Paintings and drawings often have labels and stickers glued to the back. When they are genuine, they can help authenticate a painting.

Forgers have become aware of this, and they often produce and add their own forged labels.

The example below shows a label found on the back of a work signed Picasso. At first sight it seems to be from the famous Musée d’Orsay in Paris:

Musée d'Orsay

Fake label on the back of a fake Picasso

It comprises no less than five, very official looking stamps. The problem with this label, however, is that the entire text describing the artwork is in Spanish. Naturally, at the very French Musée d’Orsay, they write their labels in French.

Another issue is the date,1982, being on the label twice, in black and in red, in the lower right stamp. But, the Musée d’Orsay only opened its doors in 1986; it was inaugurated by President François Mitterrand on 1 December 1986.

The next example is of a stamp by the prestigious auctioneer, Christie’s. It actually consists of three stamps: a black one, a blind one, and a blue one. There is a number and a signature. It is very official looking.
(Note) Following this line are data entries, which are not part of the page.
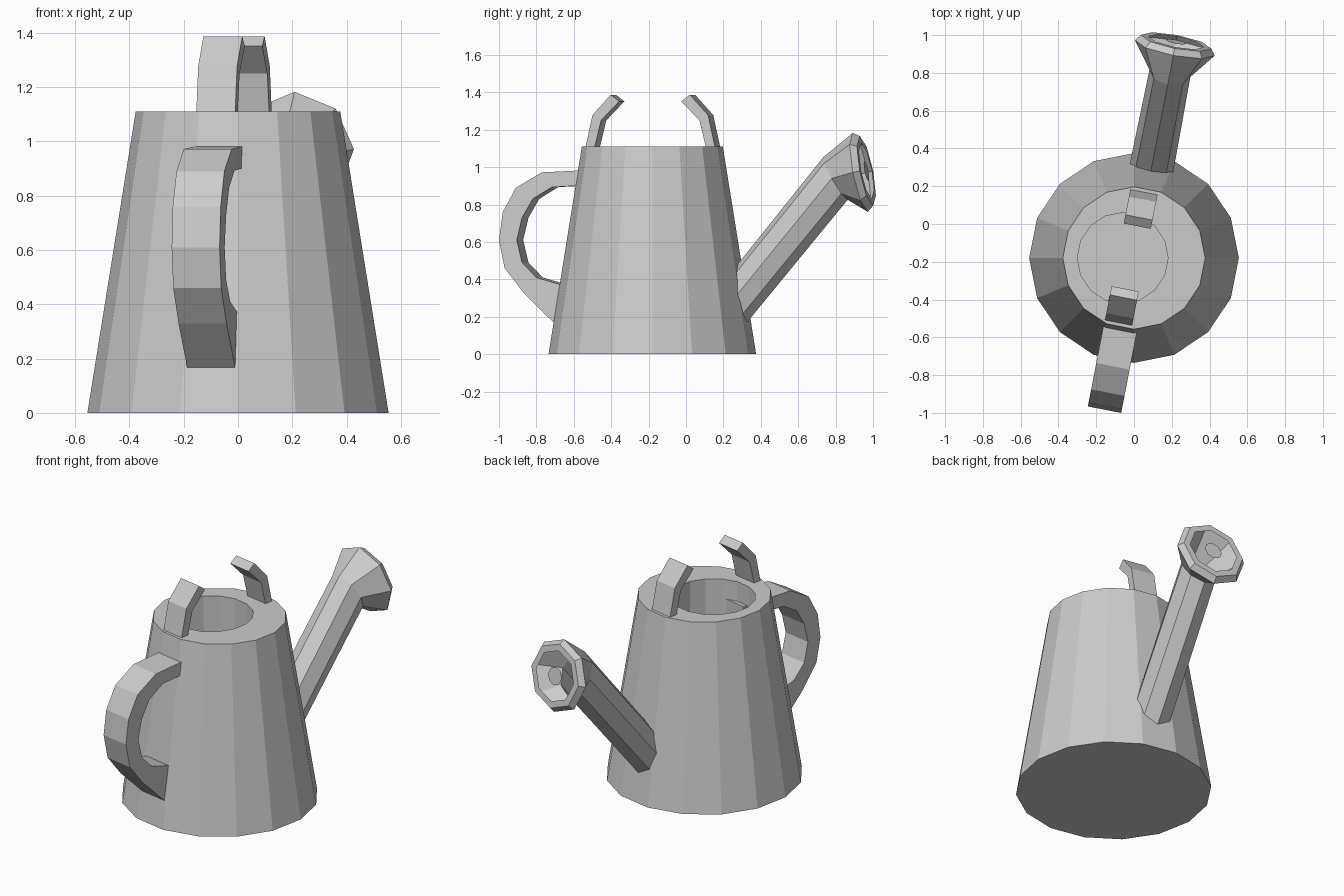
import bpy, bmesh
from math import sin, cos, pi, radians
from mathutils import Vector

cube = bpy.data.objects.get("Cube")
if cube:
    bpy.data.objects.remove(cube)

CENTRE_Y = -0.18
TURN = radians(-11)          # spout, handle and prongs share one turned axis

grey = bpy.data.materials.new("plain_grey")
grey.use_nodes = True
colour = (0.6, 0.6, 0.6, 1)
grey.diffuse_color = colour
grey.node_tree.nodes["Principled BSDF"].inputs["Base Color"].default_value = colour


def loft(bm, rings, caps=(True, True)):
    """Bridge equal-sized point rings with quads; return the faces row by row."""
    rows = [[bm.verts.new(p) for p in ring] for ring in rings]
    n = len(rows[0])
    bands = [[bm.faces.new((a[i], a[(i + 1) % n], b[(i + 1) % n], b[i]))
              for i in range(n)] for a, b in zip(rows, rows[1:])]
    if caps[0]:
        bm.faces.new(rows[0][::-1])
    if caps[1]:
        bm.faces.new(rows[-1])
    return bands


def finish(name, bm, turn=0.0):
    bmesh.ops.recalc_face_normals(bm, faces=bm.faces)
    mesh = bpy.data.meshes.new(name)
    bm.to_mesh(mesh)
    bm.free()
    mesh.materials.append(grey)
    obj = bpy.data.objects.new(name, mesh)
    obj.location.y = CENTRE_Y
    obj.rotation_euler.z = turn
    bpy.context.collection.objects.link(obj)
    return obj


def circle(r, z, x=0.0, n=16):
    return [(x + r * cos(2 * pi * i / n), r * sin(2 * pi * i / n), z) for i in range(n)]


def strap(name, outer, inner, u, half):
    """Flat band of constant width between an outer and an inner side profile."""
    bm = bmesh.new()
    loft(bm, [[(u - half, *a), (u + half, *a), (u + half, *b), (u - half, *b)]
              for a, b in zip(outer, inner)])
    return finish(name, bm, TURN)


# Tapered body with an off-centre filling hole
bm = bmesh.new()
loft(bm, [circle(0.555, 0), circle(0.377, 1.11),
          circle(0.24, 1.11, -0.06), circle(0.24, 0.08, -0.06)])
finish("body", bm)

# Side handle
strap("side_handle",
      [(-0.22, 0.99), (-0.584, 0.972), (-0.726, 0.89), (-0.797, 0.76),
       (-0.818, 0.61), (-0.787, 0.46), (-0.685, 0.33), (-0.46, 0.11)],
      [(-0.22, 0.91), (-0.53, 0.893), (-0.634, 0.83), (-0.692, 0.73),
       (-0.721, 0.61), (-0.692, 0.49), (-0.614, 0.41), (-0.44, 0.36)],
      0.0, 0.09)

# Two curved prongs on the rim, mirrored front to back
outer = [(0.36, 1.06), (0.352, 1.11), (0.315, 1.278), (0.216, 1.387)]
inner = [(0.31, 1.06), (0.302, 1.11), (0.268, 1.25), (0.169, 1.352)]
for name, side in (("front_prong", -1), ("back_prong", 1)):
    strap(name, [(side * v, z) for v, z in outer],
          [(side * v, z) for v, z in inner], -0.015, 0.073)


# Spout with a flared, perforated sprinkler head
def tilted_ring(v, z, wide, tall, tilt, n=8):
    t = radians(tilt)
    up = Vector((0, -sin(t), cos(t)))
    return [Vector((wide * cos(2 * pi * i / n), v, z)) + up * tall * sin(2 * pi * i / n)
            for i in range(n)]


bm = bmesh.new()
head = [tilted_ring(1.166, 0.98, r, r, 11) for r in (0.19, 0.15, 0.055)]
bands = loft(bm, [tilted_ring(0.407, 0.224, 0.118, 0.118, 51),
                  tilted_ring(0.998, 0.94, 0.11, 0.132, 30),
                  tilted_ring(1.133, 0.972, 0.215, 0.215, 11)] + head,
             caps=(False, True))
holes = bands[-1]
bmesh.ops.inset_individual(bm, faces=holes, thickness=0.012)
bmesh.ops.delete(bm, geom=holes, context='FACES_ONLY')
finish("spout", bm, TURN)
There is also a date of 02 Mar 1972 and the full address and phone number of Christie’s in New York.

There is only one small problem with this impressive stamp; Christie’s did not open an office in New York until 1977.

Fake Christie

We examine all documents for authenticity, not just labels but certificates, appraisals, letters, wills, bills of sale, and any document at all related to the painting we are researching for authentication or appraisal.

If you have a painting, a drawing, or some other work of art that needs to be authenticated, please contact us at: